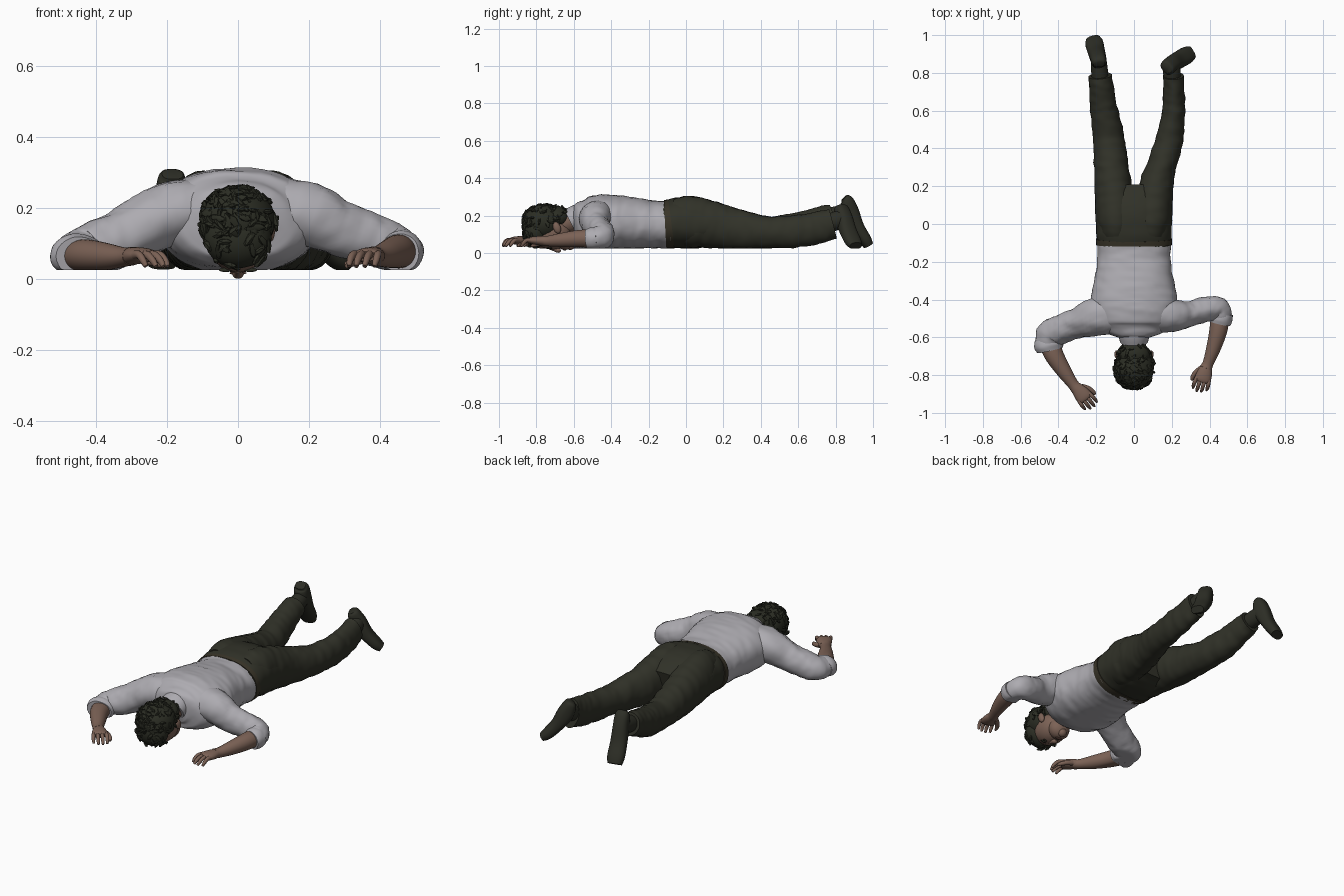
import bpy, bmesh, math, random
from mathutils import Vector, Matrix, noise

random.seed(4)
FLOOR = 0.025


def material(name, rgb):
    m = bpy.data.materials.new(name)
    m.diffuse_color = (*rgb, 1)
    return m


SHIRT = material("pale grey cotton", (0.42, 0.41, 0.44))
TROUSER = material("dark olive cloth", (0.030, 0.031, 0.021))
SHOE = material("dark leather", (0.026, 0.027, 0.019))
BELT = material("brown belt leather", (0.040, 0.034, 0.021))
HAIR = material("dark hair", (0.024, 0.026, 0.017))
SKIN = material("skin", (0.20, 0.122, 0.092))
LIPS = material("lips", (0.14, 0.07, 0.055))


def finish(name, bm, mat, angle=50, floor=True):
    if floor:                       # the body is cut flat where it rests
        for v in bm.verts:
            v.co.z = max(v.co.z, FLOOR)
    bmesh.ops.recalc_face_normals(bm, faces=bm.faces)
    me = bpy.data.meshes.new(name)
    bm.to_mesh(me)
    bm.free()
    me.materials.append(mat)
    ob = bpy.data.objects.new(name, me)
    bpy.context.collection.objects.link(ob)
    if angle:
        bpy.context.view_layer.objects.active = ob
        ob.select_set(True)
        bpy.ops.object.shade_smooth_by_angle(angle=math.radians(angle))
        ob.select_set(False)
    return ob


def spline(pts, steps):
    """Catmull-Rom through tuples of any size."""
    vs = [Vector(p) for p in pts]
    vs = [2 * vs[0] - vs[1]] + vs + [2 * vs[-1] - vs[-2]]
    out = []
    for i in range(1, len(vs) - 2):
        a, b, c, d = vs[i - 1:i + 3]
        for k in range(steps):
            t = k / steps
            out.append(0.5 * (2 * b + (c - a) * t + (2 * a - 5 * b + 4 * c - d) * t * t
                              + (3 * b - a - 3 * c + d) * t ** 3))
    return out + [vs[-2]]


def tube(name, stations, mat, sides=28, steps=5, power=2.0, fold=0.0, floor=True):
    """Loft through stations (x, y, z, half width, half height)."""
    rows = spline(stations, steps)
    bm = bmesh.new()
    rings = []
    for i, r in enumerate(rows):
        p = Vector(r[:3])
        t = (Vector(rows[min(i + 1, len(rows) - 1)][:3]) - Vector(rows[max(i - 1, 0)][:3])).normalized()
        side = t.cross(Vector((0, 0, 1))).normalized()
        up = side.cross(t)
        ring = []
        for k in range(sides):
            a = 2 * math.pi * k / sides
            c, s = math.cos(a), math.sin(a)
            e = 2 / power
            off = side * math.copysign(abs(c) ** e, c) * r[3] + up * math.copysign(abs(s) ** e, s) * r[4]
            q = p + off
            if fold:                # soft cloth folds
                n = noise.noise(Vector((q.x * 9, q.y * 26, q.z * 9))) + 0.6 * noise.noise(q * 34)
                q += off.normalized() * n * fold
            ring.append(bm.verts.new(q))
        rings.append(ring)
    for r0, r1 in zip(rings, rings[1:]):
        for k in range(sides):
            j = (k + 1) % sides
            bm.faces.new((r0[k], r0[j], r1[j], r1[k]))
    bm.faces.new(rings[0])
    bm.faces.new(rings[-1])
    return finish(name, bm, mat, floor=floor)


def ball(bm, centre, radii, sub=3, rot=Matrix()):
    m = Matrix.Translation(centre) @ rot @ Matrix.Diagonal((*radii, 1))
    return bmesh.ops.create_icosphere(bm, subdivisions=sub, radius=1, matrix=m)["verts"]


def blob(name, centre, radii, mat, rot=Matrix()):
    bm = bmesh.new()
    ball(bm, centre, radii, 3, rot)
    return finish(name, bm, mat, 60, False)


# shirt body
tube("shirt_body", [(0, -.08, .152, .198, .13), (0, -.18, .153, .193, .127), (0, -.28, .16, .205, .138),
                    (0, -.38, .165, .228, .144), (0, -.46, .166, .225, .146), (0, -.53, .165, .205, .132),
                    (0, -.575, .17, .15, .105), (0, -.60, .17, .085, .075)],
     SHIRT, sides=48, steps=8, power=2.25, fold=.005)
tube("shirt_collar", [(0, -.55, .2, .085, .07), (0, -.585, .185, .083, .072), (0, -.62, .168, .075, .07)], SHIRT, steps=3)

# sleeves with rolled cuffs
tube("sleeve_left", [(-.10, -.47, .195, .105, .09), (-.20, -.49, .18, .1, .092), (-.30, -.525, .13, .08, .08),
                     (-.38, -.555, .095, .076, .075), (-.44, -.585, .075, .078, .066), (-.452, -.64, .065, .07, .058)],
     SHIRT, steps=7, fold=.007)
tube("sleeve_right", [(.10, -.47, .195, .105, .09), (.20, -.482, .18, .088, .092), (.29, -.477, .14, .067, .078),
                      (.38, -.452, .107, .067, .07), (.445, -.45, .085, .062, .066), (.462, -.50, .075, .056, .058)],
     SHIRT, steps=7, fold=.007)
tube("cuff_left", [(-.45, -.615, .068, .075, .058), (-.449, -.64, .066, .078, .062), (-.443, -.668, .064, .07, .055)],
     SHIRT, fold=.004)
tube("cuff_right", [(.462, -.478, .078, .06, .058), (.46, -.505, .076, .061, .06), (.455, -.528, .074, .056, .054)],
     SHIRT, fold=.004)

# forearms
tube("forearm_left", [(-.445, -.64, .066, .055, .045), (-.42, -.70, .066, .05, .045), (-.37, -.78, .063, .04, .038),
                      (-.325, -.845, .062, .03, .028), (-.30, -.875, .064, .033, .026)], SKIN)
tube("forearm_right", [(.455, -.50, .078, .05, .048), (.445, -.57, .077, .047, .046), (.42, -.66, .07, .038, .038),
                       (.393, -.735, .064, .029, .028), (.38, -.765, .066, .033, .026)], SKIN)


# hands: palm, four curled fingers and a thumb
def hand(name, wrist, direction, thumb_side):
    d = Vector(direction).normalized()
    s = Vector((-d.y, d.x, 0)) * thumb_side

    def at(along, across, z, a, b):
        p = Vector(wrist) + d * along + s * across
        return (p.x, p.y, z, a, b)
    tube(name + "_palm", [at(-.015, 0, .064, .029, .025), at(.025, 0, .066, .04, .024),
                          at(.06, 0, .067, .043, .02), at(.075, 0, .064, .036, .014)], SKIN, sides=20)
    for i, ln in enumerate((.064, .074, .07, .054)):
        o = .032 - .0215 * i
        tube(f"{name}_finger_{i + 1}", [at(.055, o, .068, .0115, .0125), at(.055 + ln * .45, o * 1.12, .068, .0105, .011),
                                        at(.055 + ln * .8, o * 1.15, .052, .0095, .01),
                                        at(.055 + ln, o * 1.1, .036, .006, .007)], SKIN, sides=10, steps=4)
    tube(name + "_thumb", [at(.005, .025, .058, .014, .014), at(.035, .046, .05, .013, .013),
                           at(.065, .055, .042, .011, .011), at(.083, .053, .037, .006, .006)], SKIN, sides=10, steps=4)


hand("left_hand", (-.30, -.872, 0), (.62, -.76, 0), 1)
hand("right_hand", (.382, -.765, 0), (-.3, -.95, 0), -1)

# trousers
tube("trouser_seat", [(0, -.115, .152, .194, .125), (0, -.04, .16, .2, .136), (0, .05, .16, .203, .138),
                      (0, .13, .152, .203, .118), (0, .19, .14, .185, .09)],
     TROUSER, sides=44, steps=6, power=2.3, fold=.003)
tube("trouser_leg_left", [(-.09, -.06, .165, .085, .12), (-.097, .02, .168, .1, .137), (-.103, .12, .155, .104, .127),
                          (-.113, .22, .135, .099, .115), (-.122, .32, .12, .09, .103), (-.134, .45, .11, .083, .085),
                          (-.158, .60, .135, .073, .085), (-.172, .70, .17, .066, .075), (-.18, .785, .195, .062, .064)],
     TROUSER, steps=9, fold=.005)
tube("trouser_leg_right", [(.09, -.06, .165, .085, .12), (.097, .02, .168, .1, .137), (.103, .12, .155, .102, .127),
                           (.122, .22, .135, .088, .115), (.15, .32, .12, .078, .1), (.188, .45, .11, .072, .085),
                           (.209, .60, .116, .061, .086), (.21, .70, .135, .056, .085), (.208, .785, .157, .055, .082)],
     TROUSER, steps=9, fold=.005)
tube("belt", [(0, -.112, .152, .2, .13), (0, -.095, .153, .201, .132), (0, -.078, .155, .201, .133)],
     BELT, sides=44, steps=2, power=2.3)

# boots: ankle shaft, then heel to toe
tube("boot_shaft_left", [(-.178, .74, .19, .045, .045), (-.183, .82, .205, .044, .048), (-.188, .88, .215, .04, .045)], SHOE)
tube("boot_foot_left", [(-.184, .845, .295, .03, .02), (-.186, .86, .277, .04, .036), (-.19, .878, .22, .043, .046),
                        (-.2, .915, .14, .046, .036), (-.21, .955, .075, .048, .032), (-.215, .975, .04, .04, .026)],
     SHOE, power=2.5)
tube("boot_shaft_right", [(.205, .74, .15, .045, .05), (.2, .81, .175, .046, .05), (.198, .85, .185, .04, .045)], SHOE)
tube("boot_foot_right", [(.172, .825, .25, .03, .02), (.178, .83, .235, .04, .034), (.198, .845, .18, .044, .046),
                         (.235, .868, .115, .046, .036), (.278, .893, .062, .046, .03), (.305, .908, .038, .036, .022)],
     SHOE, power=2.5)

# neck, face and ears
tube("neck", [(0, -.53, .2, .06, .06), (0, -.60, .175, .06, .06), (0, -.68, .15, .062, .065)], SKIN, floor=False)
blob("face", (0, -.715, .108), (.086, .108, .09), SKIN)
blob("jaw", (0, -.648, .078), (.064, .055, .062), SKIN)
blob("chin", (0, -.618, .042), (.026, .024, .026), SKIN)
tube("nose", [(0, -.725, .027, .009, .01), (0, -.70, .02, .012, .012), (0, -.682, .014, .016, .013),
              (0, -.672, .02, .012, .008)], SKIN, sides=12, floor=False)
blob("mouth", (0, -.648, .017), (.024, .008, .005), LIPS)
for sx, side in ((-1, "left"), (1, "right")):
    blob(f"ear_{side}", (sx * .09, -.69, .135), (.014, .02, .032), SKIN, Matrix.Rotation(.35, 4, "X"))
    blob(f"eyebrow_{side}", (sx * .034, -.738, .026), (.02, .005, .006), HAIR)
    blob(f"eye_{side}", (sx * .034, -.722, .026), (.013, .006, .006), HAIR)

# hair: skull cap with a fringe, covered in short tousled locks
bm = bmesh.new()
caps = (((0, -.762, .162), (.106, .112, .097)), ((0, -.802, .115), (.095, .07, .085)), ((0, -.69, .19), (.085, .07, .062)))
for c, r in caps:
    ball(bm, c, r, 3)
for i in range(330):
    c, r = caps[(0, 0, 0, 1, 2)[i % 5]]
    n = Vector([random.gauss(0, 1) for _ in range(3)]).normalized()
    p = Vector(c) + Vector([a * b for a, b in zip(n, r)])
    if (p.y > -.80 and p.z < .12) or (p.y > -.72 and p.z < .165):
        continue                    # keep the face and ears clear
    rot = n.to_track_quat("Z", "Y").to_matrix().to_4x4() @ Matrix.Rotation(random.uniform(0, 6.28), 4, "Z")
    ball(bm, p, (random.uniform(.02, .03), random.uniform(.007, .012), random.uniform(.006, .011)), 1,
         rot @ Matrix.Rotation(random.uniform(-.35, .35), 4, "Y"))
finish("hair", bm, HAIR, 35, False)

▶ **YOUR ASSIGNMENT**
Everything from the line containing "(.085, .07, .062)))" to the end of the data above should be quoted exactly, please, both ends included, and nothing outside that span.

▶ **ANSWER SPACE**
caps = (((0, -.762, .162), (.106, .112, .097)), ((0, -.802, .115), (.095, .07, .085)), ((0, -.69, .19), (.085, .07, .062)))
for c, r in caps:
    ball(bm, c, r, 3)
for i in range(330):
    c, r = caps[(0, 0, 0, 1, 2)[i % 5]]
    n = Vector([random.gauss(0, 1) for _ in range(3)]).normalized()
    p = Vector(c) + Vector([a * b for a, b in zip(n, r)])
    if (p.y > -.80 and p.z < .12) or (p.y > -.72 and p.z < .165):
        continue                    # keep the face and ears clear
    rot = n.to_track_quat("Z", "Y").to_matrix().to_4x4() @ Matrix.Rotation(random.uniform(0, 6.28), 4, "Z")
    ball(bm, p, (random.uniform(.02, .03), random.uniform(.007, .012), random.uniform(.006, .011)), 1,
         rot @ Matrix.Rotation(random.uniform(-.35, .35), 4, "Y"))
finish("hair", bm, HAIR, 35, False)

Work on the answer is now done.